Looking for Android app ideas that help improve user experience and boost usage? Optimizing your app can help you boost your CPA lead ad revenue. Here are some proven techniques for Android app developers to optimize the user-friendliness of your apps.
Nothing is more frustrating to users than waiting for a screen to resolve. The ideal time for an app to render a screen is 16 milliseconds. How do Android app developers avoid slower rendering and avoid high abandonment rates?
- Don’t clutter the screen. Focus only on what’s essential to the user experience.
- Load elements in priority.
- Provide access to cached app data to avoid delays caused by slow Internet connections.
- Save screen layouts locally.
Here are few tools that can help Android app developers troubleshoot slow screen rendering:
- Hierarchy Viewer, a built-in tool with the Android Device Monitor.
- Profile GPU Rendering displays a visual diagram of how long it takes the app to reach 16 milliseconds.
Another thing that is sure to decrease user retention is ANR (Application Not Responding) errors. You can track ANRs to identify and resolve these issues using Android Vitals in the Google Play Console. Common ANR problems occur when the main thread is:
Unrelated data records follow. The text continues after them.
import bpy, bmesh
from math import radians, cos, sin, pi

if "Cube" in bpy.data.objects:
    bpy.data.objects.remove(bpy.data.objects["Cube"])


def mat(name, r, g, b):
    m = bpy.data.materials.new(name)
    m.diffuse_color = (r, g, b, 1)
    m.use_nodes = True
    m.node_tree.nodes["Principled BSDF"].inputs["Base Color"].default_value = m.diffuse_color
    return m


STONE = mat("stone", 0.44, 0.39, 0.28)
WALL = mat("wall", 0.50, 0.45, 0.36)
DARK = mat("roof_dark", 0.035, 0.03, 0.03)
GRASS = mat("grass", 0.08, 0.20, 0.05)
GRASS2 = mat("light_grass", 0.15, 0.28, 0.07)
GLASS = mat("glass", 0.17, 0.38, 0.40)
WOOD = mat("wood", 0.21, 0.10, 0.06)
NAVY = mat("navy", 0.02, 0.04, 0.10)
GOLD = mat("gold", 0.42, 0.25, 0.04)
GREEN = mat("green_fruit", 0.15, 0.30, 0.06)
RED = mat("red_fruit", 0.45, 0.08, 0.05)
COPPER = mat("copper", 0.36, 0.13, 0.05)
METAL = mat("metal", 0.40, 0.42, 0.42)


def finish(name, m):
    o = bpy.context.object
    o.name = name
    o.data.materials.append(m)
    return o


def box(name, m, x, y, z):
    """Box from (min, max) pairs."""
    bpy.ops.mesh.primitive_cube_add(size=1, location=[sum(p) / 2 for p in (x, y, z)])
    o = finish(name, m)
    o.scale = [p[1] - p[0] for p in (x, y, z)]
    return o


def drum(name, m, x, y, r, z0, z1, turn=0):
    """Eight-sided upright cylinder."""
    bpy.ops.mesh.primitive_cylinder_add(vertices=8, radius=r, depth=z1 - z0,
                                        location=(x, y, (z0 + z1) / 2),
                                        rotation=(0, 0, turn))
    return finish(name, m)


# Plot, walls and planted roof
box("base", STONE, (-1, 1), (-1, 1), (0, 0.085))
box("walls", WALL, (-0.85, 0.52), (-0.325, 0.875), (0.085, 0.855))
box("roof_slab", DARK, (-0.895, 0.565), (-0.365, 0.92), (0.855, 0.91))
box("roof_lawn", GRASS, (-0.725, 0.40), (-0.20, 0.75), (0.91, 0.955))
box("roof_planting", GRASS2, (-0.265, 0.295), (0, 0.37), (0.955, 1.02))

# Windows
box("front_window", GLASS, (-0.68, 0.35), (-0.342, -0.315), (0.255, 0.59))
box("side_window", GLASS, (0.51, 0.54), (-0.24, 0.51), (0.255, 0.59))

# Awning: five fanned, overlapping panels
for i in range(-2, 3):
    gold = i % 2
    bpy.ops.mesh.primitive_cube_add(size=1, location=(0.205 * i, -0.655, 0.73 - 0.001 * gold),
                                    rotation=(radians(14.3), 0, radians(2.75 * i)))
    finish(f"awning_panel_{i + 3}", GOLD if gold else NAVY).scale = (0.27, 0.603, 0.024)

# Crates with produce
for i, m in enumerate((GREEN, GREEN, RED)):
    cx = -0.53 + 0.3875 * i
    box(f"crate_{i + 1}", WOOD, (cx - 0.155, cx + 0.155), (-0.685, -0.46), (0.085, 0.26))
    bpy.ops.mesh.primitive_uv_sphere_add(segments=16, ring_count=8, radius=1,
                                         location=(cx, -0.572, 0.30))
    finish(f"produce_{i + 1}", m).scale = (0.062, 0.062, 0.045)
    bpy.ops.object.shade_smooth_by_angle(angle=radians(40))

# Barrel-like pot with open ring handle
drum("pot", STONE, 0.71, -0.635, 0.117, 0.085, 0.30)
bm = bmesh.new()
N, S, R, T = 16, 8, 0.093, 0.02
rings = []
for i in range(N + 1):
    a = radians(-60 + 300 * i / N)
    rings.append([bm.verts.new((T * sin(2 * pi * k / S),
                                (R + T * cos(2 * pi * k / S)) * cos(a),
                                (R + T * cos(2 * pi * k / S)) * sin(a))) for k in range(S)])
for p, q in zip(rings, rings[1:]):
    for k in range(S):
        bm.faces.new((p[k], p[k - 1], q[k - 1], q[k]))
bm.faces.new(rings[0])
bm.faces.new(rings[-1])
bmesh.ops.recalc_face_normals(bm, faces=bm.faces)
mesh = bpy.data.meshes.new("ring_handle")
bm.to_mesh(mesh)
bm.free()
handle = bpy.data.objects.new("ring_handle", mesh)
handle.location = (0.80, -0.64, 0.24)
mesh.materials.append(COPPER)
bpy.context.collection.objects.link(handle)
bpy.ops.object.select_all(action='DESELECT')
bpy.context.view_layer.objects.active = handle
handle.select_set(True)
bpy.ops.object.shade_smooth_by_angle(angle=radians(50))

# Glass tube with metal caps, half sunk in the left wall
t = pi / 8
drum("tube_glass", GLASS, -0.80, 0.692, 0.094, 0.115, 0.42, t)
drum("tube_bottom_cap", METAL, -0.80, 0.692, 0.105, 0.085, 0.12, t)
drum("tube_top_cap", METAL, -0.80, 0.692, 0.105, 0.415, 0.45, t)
- Performing a long calculation
- Doing a synchronous binder call to another process that is slow in responding
- Blocked waiting for another operation on another thread to complete
- Deadlocked with another thread
Exercise a Tight Core
Android app developers utilize a set of core tests to evaluate how well the app can run on various Android devices. The key measurements cover:
- Visual design and user interaction
- Compatibility, performance, and stability
Test your apps against these criteria to ensure your Android app not only meets but exceeds these performance standards.
Keep Users in the App
Don’t redirect users to other websites or apps. Once they leave, they may not come back, either because you’ve now lost their interest or they’re confused about how to get back. That’s particularly important for us at CPAlead, because if users leave the app before reading the ads, traffic isn’t monetized to its fullest potential. So, in almost all cases, design the app so that everything they need to know is in the app and that, moreover, users will want to stay in the app.
The guiding rule to organizing your app is the simpler you can make it, the better. If users can’t immediately and intuitively navigate the Android app, chances are they aren’t going to bother to take the time to figure it out. To determine how one category should naturally transition to another, use Entity Relationship Documents (ERDs) to determine the most effective interactions.
Use a Basic Layout
A poor layout doesn’t just look bad, it slows the interface and drains the battery (see below). A poor layout can also detract from ad placement, rather than drawing attention to it.
Use a basic layout structure wherever possible to reduce strain on the user’s device. Reuse that layout for multiple features and add custom bars and buttons as needed. Common elements integrated into multiple app layouts can be extracted and individually managed. Another trick to reduce memory usage and improve rendering is to program the app to only load layout views when they are needed.
Don’t Drain the Battery
Ensure battery usage is not too high. Nobody wants an app that drains battery life. A few ways to keep your app from excessively consuming the battery include:
- Reduce network calls
- Avoid wake lock
- Use GPS only if necessary
- Perform batch scheduling
No Unnecessary Objects
Objects use up memory, which affects overall Android app performance. Reduce strain on the user’s device and improve the app experience by getting rid of unnecessary objects. Using only the objects necessary to make the app work is the object of any Android app development optimization.
Content Strategist at Fueled
Michael is a professional tech writer and content strategist with an app development background. He specializes in Android & iOS app design, as well as blockchain & dapp technology.